Research

  • A 2016 study by Oppenheimer Funds found that women start new businesses at twice the rate of men.
     
  • The Illuminate Ventures study of US businesses found that women-led, venture-backed companies were less likely to fail, used less capital, and had 12 percent higher annual revenues than those led by men.
     
  • The Dow Jones study of 15 years of venture-backed companies showed that a company’s chances of success increase as the percentage of females holding executive positions increases.
     
  • First Round Capital analyzed a decade's worth of data from 300 of their portfolio companies and learned that startup teams with at least one female founder performed 63 percent better than all-male teams.
     
  • The Albina Opportunity Corporation, which extends loans specifically to disadvantaged businesses and local small businesses owned by women, has experienced three women-involved defaults of 75 loans. 
     
  • According to “Bridging the Gender Gap in Venture Capital,” a 2014 review of venture financing published by Babson College, 2.7 percent of venture-backed companies were led by women (conversely, over 97 percent of financed companies were led by men). 

  • According to a Senate report, “21st Century Barriers to Women’s Entrepreneurship,” businesses owned by women receive only five percent of the total dollars in conventional small-business loans. 

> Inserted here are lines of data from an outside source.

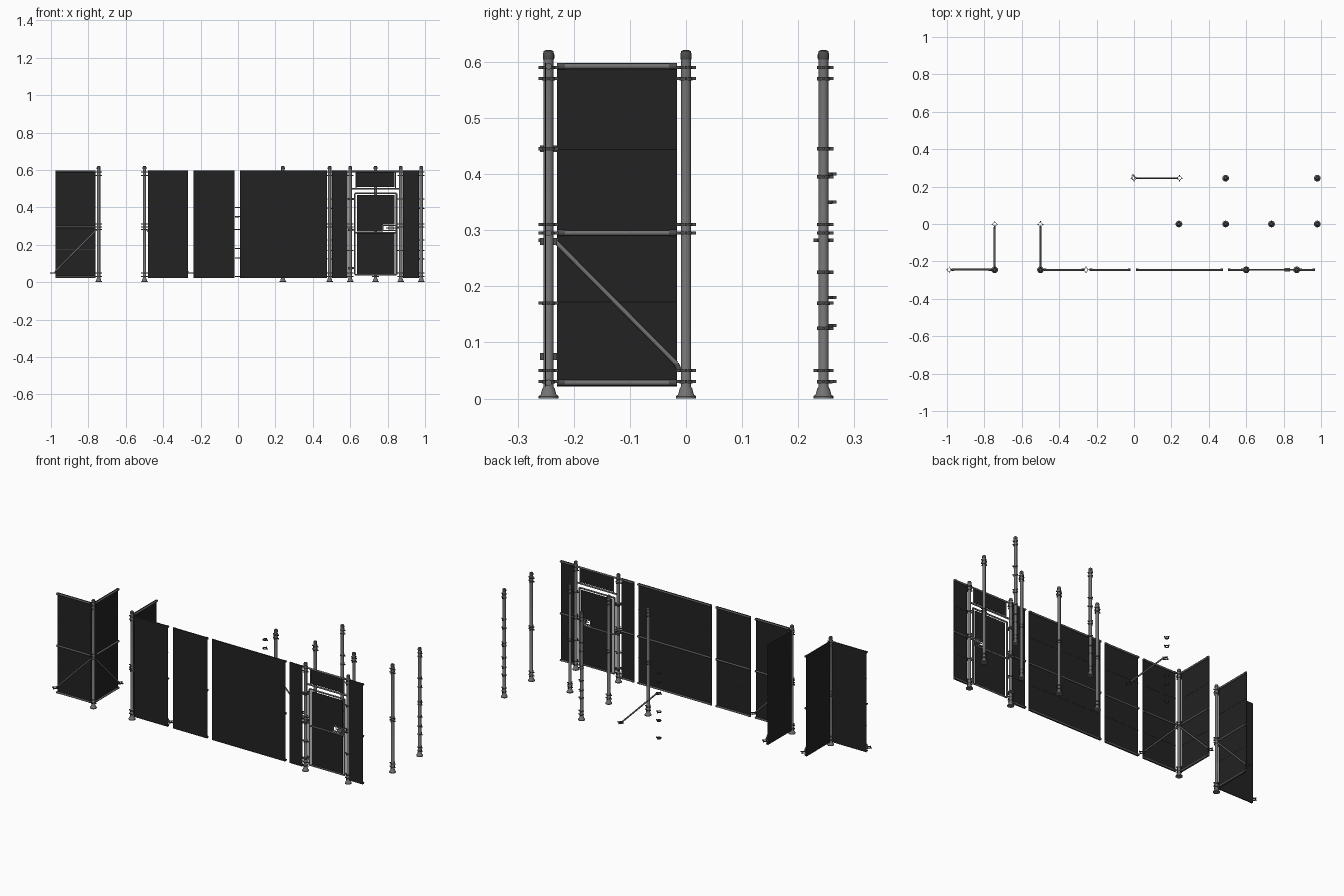
import bpy, bmesh, math
from mathutils import Vector, Matrix

if "Cube" in bpy.data.objects:
    bpy.data.objects.remove(bpy.data.objects["Cube"])


def material(name, c):
    m = bpy.data.materials.new(name)
    m.diffuse_color = (*c, 1)
    m.use_nodes = True
    m.node_tree.nodes["Principled BSDF"].inputs["Base Color"].default_value = m.diffuse_color
    return m


STEEL = material("grey steel", (0.17, 0.17, 0.17))
DARK = material("dark fittings", (0.075, 0.075, 0.075))
BLACK = material("black sheet", (0.016, 0.016, 0.016))
V = Vector


def make(name, bm, mat):
    me = bpy.data.meshes.new(name)
    bmesh.ops.recalc_face_normals(bm, faces=bm.faces)
    bm.to_mesh(me)
    bm.free()
    me.materials.append(mat)
    ob = bpy.data.objects.new(name, me)
    bpy.context.collection.objects.link(ob)
    return ob


def tube(bm, a, b, r, n=12):
    a, b = V(a), V(b)
    d = b - a
    m = Matrix.Translation((a + b) / 2) @ d.to_track_quat('Z', 'Y').to_matrix().to_4x4()
    bmesh.ops.create_cone(bm, cap_ends=True, segments=n, radius1=r, radius2=r,
                          depth=d.length, matrix=m)


def box(bm, lo, hi):
    lo, hi = V(lo), V(hi)
    m = Matrix.Translation((lo + hi) / 2) @ Matrix.Diagonal((*(hi - lo), 1))
    bmesh.ops.create_cube(bm, size=1, matrix=m)


def lathe(bm, x, y, prof, n=16, closed=False):
    """Revolve (radius, z) points around a vertical axis."""
    rings = [[bm.verts.new((x + r * math.cos(2 * math.pi * i / n),
                            y + r * math.sin(2 * math.pi * i / n), z))
              for i in range(n)] for r, z in prof]
    pairs = list(zip(rings, rings[1:])) + ([(rings[-1], rings[0])] if closed else [])
    for a, b in pairs:
        for i in range(n):
            j = (i + 1) % n
            bm.faces.new((a[i], a[j], b[j], b[i]))
    if not closed:
        bm.faces.new(rings[0])
        bm.faces.new(rings[-1])


def clamp(bm, x, y, z, dirs):
    """Hollow ring clamp with bolt tabs."""
    lathe(bm, x, y, [(0.009, z - .003), (0.0112, z - .003), (0.0112, z + .003), (0.009, z + .003)],
          closed=True)
    for dx, dy in dirs:
        c = V((x + dx * .014, y + dy * .014, z))
        h = V((.004 if dx else .002, .004 if dy else .002, .0028))
        box(bm, c - h, c + h)


ALL = ((1, 0), (-1, 0), (0, 1), (0, -1))
LOW = (.03, .05, .295, .31, .57, .59)


def post(x, y, levels, dirs):
    bm = bmesh.new()
    lathe(bm, x, y, [(.018, 0), (.018, .004), (.014, .007), (.011, .018), (.0088, .021),
                     (.0088, .605)])
    make("post", bm, STEEL)
    bm = bmesh.new()
    lathe(bm, x, y, [(.0095, .604), (.0102, .606), (.0102, .613), (.0085, .619), (.004, .6215)])
    make("post_cap", bm, DARK)
    bm = bmesh.new()
    for z in levels:
        clamp(bm, x, y, z, dirs)
    make("post_clamps", bm, DARK)


def panel(name, origin, along, back, s0, s1, brace=0):
    """Sheet with three rails; `back` points from the sheet toward the rails."""
    o, u, n = V((*origin, 0)), V((*along, 0)), V((*back, 0))
    at = lambda s, z, off=0: o + u * s + n * off + V((0, 0, z))
    bm = bmesh.new()
    a, b = at(s0, .021, -.0045), at(s1, .598, -.0065)
    box(bm, [min(p) for p in zip(a, b)], [max(p) for p in zip(a, b)])
    make(name + "_sheet", bm, BLACK)
    bm, fit = bmesh.new(), bmesh.new()
    for z in (.028, .295, .592):
        tube(bm, at(s0, z), at(s1, z), .0048)
        for s, e in ((s0, .014), (s1, -.014)):
            tube(fit, at(s, z), at(s + e, z), .0058)
    make(name + "_rails", bm, STEEL)
    make(name + "_rail_sockets", fit, DARK)
    bm = bmesh.new()
    for z in (.173, .445):
        tube(bm, at(s0, z, -.0045), at(s1, z, -.0045), .001, 6)
    make(name + "_seams", bm, DARK)
    if brace:
        diagonal(name, origin, along)


def diagonal(name, origin, along):
    o, u = V((*origin, 0)), V((*along, 0))
    bm = bmesh.new()
    tube(bm, o + u * .012 + V((0, 0, .28)), o + u * .228 + V((0, 0, .062)), .0042)
    make(name + "_brace", bm, STEEL)
    bm = bmesh.new()
    e = o + u * .243
    clamp(bm, e.x, e.y, .05, ALL)
    p = o + u * .228 + V((0, 0, .062))
    tube(bm, p, e - u * .01 + V((0, 0, .05)), .0045)
    clamp(bm, o.x, o.y, .282, ALL)
    make(name + "_brace_clamps", bm, DARK)


# Free standing posts
FULL = LOW + (.125, .17, .225, .395, .445)
for x in (.24, .49, .735, .98):
    post(x, 0, LOW, ALL)
for x in (.49, .98):
    post(x, .245, FULL, ((1, 0), (0, 1)))

# Corner posts and gate posts
Y = -.245
for x in (-.745, -.5):
    post(x, Y, LOW, ALL)
for x in (.6, .87):
    post(x, Y, LOW + (.17, .445), ALL)

# Two corner sections with braces
panel("outer_left_panel", (-.745, Y), (-1, 0), (0, -1), .018, .232, 1)
panel("outer_side_panel", (-.745, Y), (0, 1), (1, 0), .015, .229, 1)
panel("inner_side_panel", (-.5, Y), (0, 1), (1, 0), .015, .229, 1)
panel("corner_wall_panel", (-.5, Y), (1, 0), (0, 1), .018, .232, 1)

# Straight wall
panel("short_wall_panel", (0, Y), (1, 0), (0, 1), -.237, -.018)
panel("long_wall_panel", (0, Y), (1, 0), (0, 1), .01, .477)
panel("gate_left_panel", (0, Y), (1, 0), (0, 1), .503, .585)
panel("gate_right_panel", (0, Y), (1, 0), (0, 1), .883, .968)

# Gate header
bm = bmesh.new()
for z in (.592, .5):
    tube(bm, (.61, Y, z), (.86, Y, z), .0048)
for x in (.63, .842):
    tube(bm, (x, Y, .5), (x, Y, .592), .003)
make("gate_header_frame", bm, STEEL)
bm = bmesh.new()
box(bm, (.634, Y - .001, .508), (.838, Y + .001, .587))
make("gate_header_sheet", bm, BLACK)

# Gate leaf
bm = bmesh.new()
for z in (.04, .265, .475):
    tube(bm, (.625, Y, z), (.847, Y, z), .0045)
for x in (.625, .847):
    tube(bm, (x, Y, .04), (x, Y, .475), .0045)
make("gate_leaf_frame", bm, STEEL)
bm = bmesh.new()
for lo, hi in (((.637, .045), (.836, .26)), ((.637, .27), (.775, .465)),
               ((.775, .308), (.836, .465))):
    box(bm, (lo[0], Y - .001, lo[1]), (hi[0], Y + .001, hi[1]))
make("gate_leaf_sheet", bm, BLACK)

# Gate latch in its cutout
bm = bmesh.new()
for z in (.276, .303):
    box(bm, (.775, Y - .004, z - .002), (.847, Y + .004, z + .002))
box(bm, (.773, Y - .004, .274), (.777, Y + .004, .305))
tube(bm, (.79, Y, .29), (.862, Y, .29), .003)
box(bm, (.805, Y - .009, .282), (.835, Y + .009, .297))
make("gate_latch", bm, STEEL)

# Gate hinges
bm = bmesh.new()
for z in (.075, .28, .445):
    box(bm, (.588, Y - .015, z - .006), (.612, Y - .009, z + .006))
    box(bm, (.588, Y + .009, z - .006), (.612, Y + .015, z + .006))
    box(bm, (.608, Y - .004, z - .005), (.626, Y + .004, z + .005))
make("gate_hinges", bm, DARK)

# Loose brace and clamps behind the wall
diagonal("loose", (0, .245), (1, 0))
bm = bmesh.new()
for z in (.03, .13, .18, .35, .4):
    clamp(bm, -.005, .25, z, ((1, 0), (0, 1)))
make("loose_clamps", bm, DARK)

# Smooth round parts, keep edges sharp
for ob in bpy.context.scene.objects:
    ob.select_set(True)
    bpy.context.view_layer.objects.active = ob
bpy.ops.object.shade_smooth_by_angle(angle=math.radians(40))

  • According to Project Diane's report, “The Real Unicorns of Tech: Black Women Founders,” when you add race to gender, the statistics grow more dismal. Only 11 African-American women in the US have received venture capital exceeding $1 million.